“Ah.” She nodded her understanding. “I suppose that explains some of his behaviour?”
“I guess so,” I said. “Honestly I’m shit at deciphering what’s ‘normal’ behaviour and what isn’t. His doesn’t scream autistic like some other people I know, but I can see it if I think back and look for it.”
“Would it explain his teasing and flirting with you?”
I shrugged. “I keep getting told I flirt more than I actually speak, so we could be similar in that way. I don’t really tease people if I don’t know them pretty well, like you. I can tease you and not worry that you’ll misinterpret my meaning.”
Kimmy patted my arm. “You take everything so literally. It’s a wonder you haven’t already boned this guy.”
Frowning, I just stared at her. “I mean, the constant switch between teasing me and flirting with me doesn’t exactly read as an invitation to suck his dick.”
“Is that what you want to do?”
I hadn’t honestly thought about it. “I guess. He’s really attractive, Kimmy. He can dance. He can sing.” Thinking back, I winced. “I definitely asked him if he sings. He’s in a fucking musical. My god, I’m stupid.”
“Hey hey,” Kimmy said, tugging on my sleeve. “He’s a dancer, half of those guys onstage who dance are lip syncing and you know it. It was a valid question.”
“You have a point. Anyway, I don’t know. I’d love to have nasty rebound sex with him. Maybe that would be enough? I’d like to be his friend, spend time being a friend, and yeah, maybe bone him into the ground.”
“Do you want a relationship with him?”
“Damn it, why do you have to ask the hard questions?” I sulked as I thought about it. She had a damn good point. “I… I don’t know. I don’t want any romantic feelings for him to spawn from whatever void Jay left.”

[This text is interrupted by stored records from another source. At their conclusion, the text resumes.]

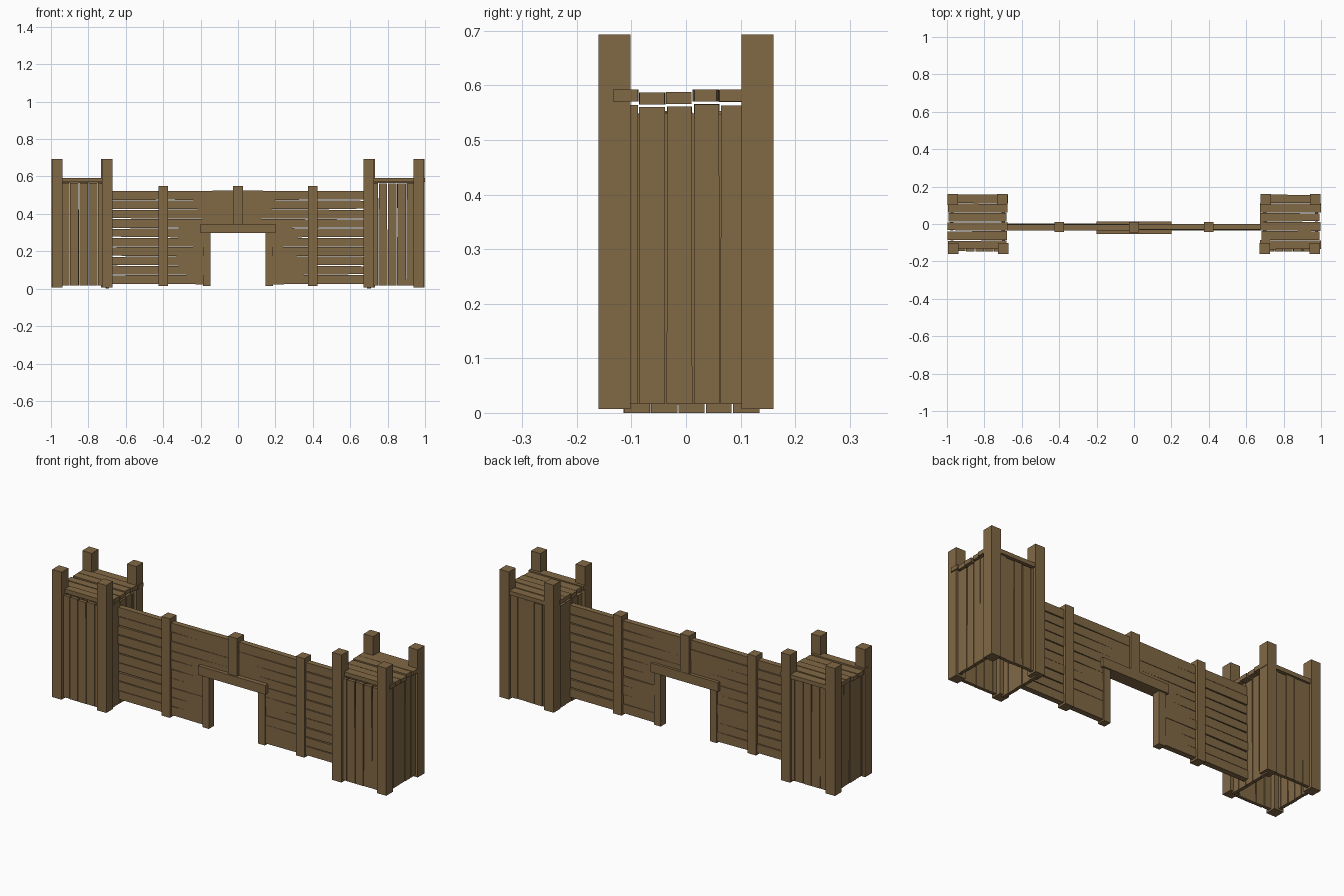
import bpy, bmesh, random
from mathutils import Vector

random.seed(4)
old = bpy.data.objects.get("Cube")
if old:
    bpy.data.objects.remove(old, do_unlink=True)

wood = bpy.data.materials.new("brown_wood")
wood.use_nodes = True
colour = (0.22, 0.14, 0.06, 1)
wood.diffuse_color = colour
wood.node_tree.nodes["Principled BSDF"].inputs["Base Color"].default_value = colour


def box(bm, low, high):
    """Axis-aligned box between two corners."""
    low, high = Vector(low), Vector(high)
    verts = bmesh.ops.create_cube(bm, size=1)["verts"]
    for v in verts:
        v.co = Vector((v.co[i] + 0.5) * (high[i] - low[i]) + low[i] for i in range(3))
    return verts


def plank(bm, low, high, along, across, start=1.0, end=1.0):
    """Box whose width shrinks to a factor at each end."""
    mid = (Vector(low) + Vector(high)) / 2
    for v in box(bm, low, high):
        factor = end if v.co[along] > mid[along] else start
        v.co[across] = mid[across] + (v.co[across] - mid[across]) * factor


def make(name, bm):
    mesh = bpy.data.meshes.new(name)
    bm.to_mesh(mesh)
    bm.free()
    mesh.materials.append(wood)
    obj = bpy.data.objects.new(name, mesh)
    bpy.context.collection.objects.link(obj)
    return obj


def jitter(size):
    return random.uniform(-size, size)


def mirrored(name, build):
    """Build a part on +x, then a mirrored copy on -x."""
    for side, sign in (("left", 1), ("right", -1)):
        bm = bmesh.new()
        build(bm)
        if sign < 0:
            for v in bm.verts:
                v.co.x *= -1
            bmesh.ops.reverse_faces(bm, faces=bm.faces)
        make(side + "_" + name, bm)


TOWER = 0.837   # tower centre
PITCH = 0.05    # plank spacing


def tower_posts(bm):
    for sx in (-1, 1):
        for sy in (-1, 1):
            x = TOWER + sx * 0.133 - (0.004 if sy < 0 else 0)
            y = sy * 0.131
            box(bm, (x - 0.028, y - 0.029, 0.007), (x + 0.028, y + 0.029, 0.693))


def tower_walls(bm):
    # five upright planks on each of four sides
    for axis in (0, 1):
        for sign in (-1, 1):
            inner = axis == 0 and sign < 0
            bottom, top = (0, 0.55) if inner else (0.016, 0.563)
            shift = 0.01 if inner else -0.012
            for i in range(5):
                c = (i - 2) * PITCH + shift
                depth = sign * 0.137 + jitter(0.002)
                low, high = [0, 0, bottom], [0, 0, top + jitter(0.003)]
                centre = (TOWER, 0)
                low[axis] = centre[axis] + depth - 0.009
                high[axis] = centre[axis] + depth + 0.009
                other = 1 - axis
                low[other] = centre[other] + c - 0.0247
                high[other] = centre[other] + c + 0.0247
                plank(bm, low, high, 2, other,
                      random.uniform(0.92, 1), random.uniform(0.88, 1))


def tower_floor(bm):
    for i in range(6):
        y = -0.111 + i * 0.049
        z = 0.579 + jitter(0.003)
        plank(bm, (0.678 + jitter(0.006), y - 0.0245, z - 0.011),
              (0.996 + jitter(0.004), y + 0.0245, z + 0.011), 0, 1,
              random.uniform(0.82, 1), random.uniform(0.82, 1))


def wall_planks(bm):
    # upper planks run on across the gateway
    for i in range(10):
        z = 0.049 + i * PITCH
        start = 0 if i > 5 else 0.165
        y = -0.016 + jitter(0.003)
        for a, b, f, g in ((start, 0.4, 1.03, random.uniform(0.88, 0.97)),
                           (0.4, 0.69, 0.93, random.uniform(0.8, 0.97))):
            plank(bm, (a, y - 0.015, z - PITCH / 2), (b, y + 0.015, z + PITCH / 2),
                  0, 2, f, g)


def wall_post(bm):
    box(bm, (0.375, -0.043, 0.015), (0.425, 0.012, 0.548))


def gate_jamb(bm):
    box(bm, (0.147, -0.038, 0.015), (0.186, 0.005, 0.32))


mirrored("tower_posts", tower_posts)
mirrored("tower_walls", tower_walls)
mirrored("tower_floor", tower_floor)
mirrored("wall_planks", wall_planks)
mirrored("wall_post", wall_post)
mirrored("gate_jamb", gate_jamb)

# beam over the gateway and the short post above it
for name, low, high in (
        ("gate_beam", (-0.2, -0.054, 0.298), (0.2, 0.014, 0.347)),
        ("gate_post", (-0.027, -0.045, 0.34), (0.027, 0.012, 0.55))):
    bm = bmesh.new()
    box(bm, low, high)
    make(name, bm)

“I think we can both agree that there’s not much of a void in your heart so much as a lack of regular sex.” Kimmy smirked at me, and I burst out giggling.
“Accurate. I didn’t love him, not really. I feel badly. But Dakota doesn’t deserve that kind of treatment, he’s not a sex toy, he has feelings of his own, and I don’t want to just use him and then realize I don’t have any feelings and then move on.”
“You need to keep that in mind if anything moves forward,” she warned me. I nodded. “Go ahead, talk to him some, get to know him, find out where he stands if you can. Good luck.” She wrapped me up in a hug, and I took her advice.